After taking a two-week hiatus from column writing, it’s good to be back again.
It’s not that I don’t love sharing my thoughts, it’s mainly because my thoughts were frozen in a writer’s block, kind of like Iowa was frozen in a winter vortex or whatever you want to call it last month. It was too cold and snowy for this southern boy!
I came up with a few ideas and tossed around a few sentences in a Word document, but then it was nothing…I mean, nothing!
Outside of a few months of winter misery, icy cold mornings and the car not starting and such, Iowa is a good place to live.
I met my lovely wife here, who I much adore. There’s the Iowa State Fair and my ultimate favorite event, the Midwest Old Threshers Reunion held Labor Day weekend. I’ve also made a number of friends in this fine state, all of who I appreciate and value.

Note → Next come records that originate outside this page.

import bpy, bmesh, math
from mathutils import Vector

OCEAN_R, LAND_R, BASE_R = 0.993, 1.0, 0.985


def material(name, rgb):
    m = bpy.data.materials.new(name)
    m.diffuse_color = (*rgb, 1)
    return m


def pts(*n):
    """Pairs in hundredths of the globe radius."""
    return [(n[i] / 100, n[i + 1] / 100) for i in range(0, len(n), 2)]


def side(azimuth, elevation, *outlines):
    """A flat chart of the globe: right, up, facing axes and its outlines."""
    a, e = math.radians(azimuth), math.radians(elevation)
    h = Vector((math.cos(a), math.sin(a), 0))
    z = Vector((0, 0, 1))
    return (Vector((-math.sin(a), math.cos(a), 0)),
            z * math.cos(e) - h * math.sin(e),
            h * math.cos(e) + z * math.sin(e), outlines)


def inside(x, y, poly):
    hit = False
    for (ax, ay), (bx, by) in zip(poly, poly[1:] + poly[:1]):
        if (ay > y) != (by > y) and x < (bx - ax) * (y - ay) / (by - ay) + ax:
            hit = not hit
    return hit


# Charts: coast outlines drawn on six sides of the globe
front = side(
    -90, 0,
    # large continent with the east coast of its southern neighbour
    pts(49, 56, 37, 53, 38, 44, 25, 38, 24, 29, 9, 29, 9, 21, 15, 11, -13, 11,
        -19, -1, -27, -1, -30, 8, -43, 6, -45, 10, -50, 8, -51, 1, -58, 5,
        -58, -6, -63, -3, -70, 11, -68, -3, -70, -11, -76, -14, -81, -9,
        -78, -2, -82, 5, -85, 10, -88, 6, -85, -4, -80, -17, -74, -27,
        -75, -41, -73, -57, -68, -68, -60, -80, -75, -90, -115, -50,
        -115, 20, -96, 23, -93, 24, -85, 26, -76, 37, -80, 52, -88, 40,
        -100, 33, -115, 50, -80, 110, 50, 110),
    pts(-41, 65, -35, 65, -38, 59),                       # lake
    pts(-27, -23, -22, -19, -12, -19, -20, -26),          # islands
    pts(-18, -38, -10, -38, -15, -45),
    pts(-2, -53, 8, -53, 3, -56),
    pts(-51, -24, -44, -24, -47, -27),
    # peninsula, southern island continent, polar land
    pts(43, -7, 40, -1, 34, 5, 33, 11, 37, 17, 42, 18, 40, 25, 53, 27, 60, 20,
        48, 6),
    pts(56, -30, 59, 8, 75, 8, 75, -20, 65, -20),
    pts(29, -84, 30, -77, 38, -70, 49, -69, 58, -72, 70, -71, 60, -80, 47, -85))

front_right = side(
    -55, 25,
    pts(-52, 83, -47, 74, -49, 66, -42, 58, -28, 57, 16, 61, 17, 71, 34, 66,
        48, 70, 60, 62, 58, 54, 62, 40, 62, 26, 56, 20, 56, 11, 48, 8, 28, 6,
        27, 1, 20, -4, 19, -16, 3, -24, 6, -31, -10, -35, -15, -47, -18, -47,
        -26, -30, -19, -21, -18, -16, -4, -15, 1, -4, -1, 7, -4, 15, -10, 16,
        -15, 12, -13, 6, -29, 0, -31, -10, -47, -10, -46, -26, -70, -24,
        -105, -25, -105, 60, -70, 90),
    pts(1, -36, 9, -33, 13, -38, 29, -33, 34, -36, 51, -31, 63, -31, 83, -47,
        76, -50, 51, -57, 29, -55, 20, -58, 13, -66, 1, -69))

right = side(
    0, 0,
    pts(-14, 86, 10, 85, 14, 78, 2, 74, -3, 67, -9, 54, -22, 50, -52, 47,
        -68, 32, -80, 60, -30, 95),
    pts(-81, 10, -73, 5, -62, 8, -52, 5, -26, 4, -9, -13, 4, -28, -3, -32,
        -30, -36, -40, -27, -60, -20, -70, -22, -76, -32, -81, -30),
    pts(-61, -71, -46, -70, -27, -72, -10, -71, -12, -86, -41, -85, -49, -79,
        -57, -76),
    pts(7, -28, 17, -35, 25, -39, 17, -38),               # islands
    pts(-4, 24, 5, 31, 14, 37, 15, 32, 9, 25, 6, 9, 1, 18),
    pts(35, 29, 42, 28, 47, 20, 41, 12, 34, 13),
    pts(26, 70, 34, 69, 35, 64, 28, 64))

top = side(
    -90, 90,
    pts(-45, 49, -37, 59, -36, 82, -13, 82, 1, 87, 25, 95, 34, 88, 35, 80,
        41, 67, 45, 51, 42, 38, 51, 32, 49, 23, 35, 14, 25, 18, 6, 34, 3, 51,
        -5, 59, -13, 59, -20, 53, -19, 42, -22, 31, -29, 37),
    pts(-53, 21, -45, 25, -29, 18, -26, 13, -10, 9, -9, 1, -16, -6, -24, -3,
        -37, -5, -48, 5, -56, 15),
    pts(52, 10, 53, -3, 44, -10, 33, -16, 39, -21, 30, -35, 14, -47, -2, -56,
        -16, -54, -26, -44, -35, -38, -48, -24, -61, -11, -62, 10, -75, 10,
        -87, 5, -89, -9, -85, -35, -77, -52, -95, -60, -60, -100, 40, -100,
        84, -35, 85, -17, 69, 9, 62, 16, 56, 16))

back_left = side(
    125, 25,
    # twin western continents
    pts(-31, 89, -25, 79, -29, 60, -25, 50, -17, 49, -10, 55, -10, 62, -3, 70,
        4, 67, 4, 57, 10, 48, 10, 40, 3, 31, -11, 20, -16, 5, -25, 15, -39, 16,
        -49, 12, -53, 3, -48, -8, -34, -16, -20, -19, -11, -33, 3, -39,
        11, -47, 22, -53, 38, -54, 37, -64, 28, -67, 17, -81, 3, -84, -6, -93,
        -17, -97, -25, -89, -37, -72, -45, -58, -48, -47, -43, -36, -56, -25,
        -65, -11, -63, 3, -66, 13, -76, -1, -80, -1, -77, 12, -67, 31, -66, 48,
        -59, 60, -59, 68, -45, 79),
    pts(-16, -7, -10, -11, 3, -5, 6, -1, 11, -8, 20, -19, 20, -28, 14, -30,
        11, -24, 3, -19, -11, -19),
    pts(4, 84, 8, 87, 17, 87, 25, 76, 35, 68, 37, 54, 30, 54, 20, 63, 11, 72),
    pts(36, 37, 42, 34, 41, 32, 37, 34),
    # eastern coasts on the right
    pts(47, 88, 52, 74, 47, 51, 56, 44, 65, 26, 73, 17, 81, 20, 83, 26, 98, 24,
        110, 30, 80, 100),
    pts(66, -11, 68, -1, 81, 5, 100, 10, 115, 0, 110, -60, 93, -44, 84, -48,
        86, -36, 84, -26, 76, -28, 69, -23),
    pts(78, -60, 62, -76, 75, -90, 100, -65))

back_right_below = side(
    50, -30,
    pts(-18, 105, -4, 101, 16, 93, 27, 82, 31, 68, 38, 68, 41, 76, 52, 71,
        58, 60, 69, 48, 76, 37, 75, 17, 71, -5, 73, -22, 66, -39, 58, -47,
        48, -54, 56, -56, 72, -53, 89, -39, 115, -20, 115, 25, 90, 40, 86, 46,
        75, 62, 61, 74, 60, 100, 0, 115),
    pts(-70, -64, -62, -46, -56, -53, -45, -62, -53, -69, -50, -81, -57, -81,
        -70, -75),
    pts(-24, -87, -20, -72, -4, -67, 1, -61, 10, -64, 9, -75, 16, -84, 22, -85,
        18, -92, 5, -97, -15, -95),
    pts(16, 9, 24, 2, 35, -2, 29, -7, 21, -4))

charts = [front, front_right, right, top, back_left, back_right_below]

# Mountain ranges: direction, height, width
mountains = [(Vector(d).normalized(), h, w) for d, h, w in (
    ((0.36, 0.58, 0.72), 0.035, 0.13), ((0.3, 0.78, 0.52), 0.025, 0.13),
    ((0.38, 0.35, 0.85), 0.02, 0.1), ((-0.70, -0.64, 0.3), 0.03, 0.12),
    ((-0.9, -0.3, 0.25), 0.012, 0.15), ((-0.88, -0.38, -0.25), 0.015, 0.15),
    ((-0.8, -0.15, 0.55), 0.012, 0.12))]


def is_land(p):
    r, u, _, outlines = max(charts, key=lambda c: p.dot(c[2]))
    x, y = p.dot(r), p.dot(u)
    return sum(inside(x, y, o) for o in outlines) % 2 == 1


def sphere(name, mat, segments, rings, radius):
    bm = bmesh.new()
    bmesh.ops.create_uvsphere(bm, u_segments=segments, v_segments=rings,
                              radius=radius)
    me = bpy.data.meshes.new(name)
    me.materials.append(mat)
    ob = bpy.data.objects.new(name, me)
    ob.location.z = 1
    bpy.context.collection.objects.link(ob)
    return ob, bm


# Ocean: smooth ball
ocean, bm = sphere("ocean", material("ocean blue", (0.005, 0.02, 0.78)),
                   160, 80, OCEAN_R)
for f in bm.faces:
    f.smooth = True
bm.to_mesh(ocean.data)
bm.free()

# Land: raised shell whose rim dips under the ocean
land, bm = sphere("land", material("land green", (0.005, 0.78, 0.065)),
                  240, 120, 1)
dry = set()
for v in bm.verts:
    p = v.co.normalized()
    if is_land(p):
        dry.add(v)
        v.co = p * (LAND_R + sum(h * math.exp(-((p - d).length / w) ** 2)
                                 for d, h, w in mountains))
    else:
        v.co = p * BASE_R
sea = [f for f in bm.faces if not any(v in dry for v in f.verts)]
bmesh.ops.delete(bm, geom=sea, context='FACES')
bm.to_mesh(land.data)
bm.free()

Last week one day, I pulled into the Montezuma Caseys to top off my fuel tank. I swiped my credit card and took one look at the price, $2.69 for a gallon of regular ethanol blend. That is a 20 cent price increase from a week earlier.
After returning home, I decided to post my displeasure on Facebook, simply making the statement, “That the price of gas is out of control.”
I don’t often comment on Facebook about such things as gas prices, politics or religion, outside of a scripture or two or some kind words.
But when it takes nearly half a day of my wages to fill my fuel tank, I thought it a worthy topic to discuss.
Well, as I expected, that set off a firestorm of comments that quickly turned political, including some nasty name calling.
That brings me to my column topic.
Name calling is something I did in elementary school. It is not something we should be doing as adults.
People are not stupid or ignorant and should not be labeled as such under any condition, no matter their beliefs, convictions, political party, looks, color, religion and so on.
Calling people nasty names and pointing fingers and blaming others for our nation’s problems because they believe one way or another will not bring change to our nation.
Our time could be better spent building our communities, or neighborhoods and bringing positive change through volunteering and doing good for others.
Growing up in Oklahoma, my mom was a Republican and my dad was a Democrat. They spent 52 years together. When they voted, they didn’t talk about it or share their decisions at the dinner table.
My dad worked in a factory for nearly 40 years. His company built large pumps that moved crude oil through pipelines.
He was a proud member of the International Association of Machinists and Aerospace Workers Union. He paid his dues and took great pride in his work and the Democrat Party.
My mom came to Oklahoma from rural Missouri after graduating high school in 1955. She followed her Uncle J.B. and Aunt Rosemary to Tulsa. They owned a furniture store on the north side of Tulsa.
Mom had a two dollar bill and when she needed money, she would give it to Uncle J.B. in exchange for two one dollar bills from his store cash register. When she earned enough money, she bought the $2 bill back. I now have the $2 bill and the memories that go with it.
She worked for Oral Roberts Ministries for a time and later landed a job with the Skelly Oil Company in Tulsa. In my early years, she baby sat for my cousin, raising enough money to purchase a piano so I could take lessons.
After spending years as a homemaker and cake baker, Mom returned to the work force in the late 1980s and contributed greatly to our family through her giving heart.
My parents, who met through a mutual friend, came together, lived together, and brought two boys into this world. They learned to love, to work hard, to save, to take care of their home, to attend church, to give and to get along, even with their political differences.
They taught me the good book and to treat others with kindness and respect, even though we are all different.
That’s good advice and something I believe more people in this country need to take to heart. That is real climate change.
Have a great week and always remember that “Good Things are Happening,” every day and always.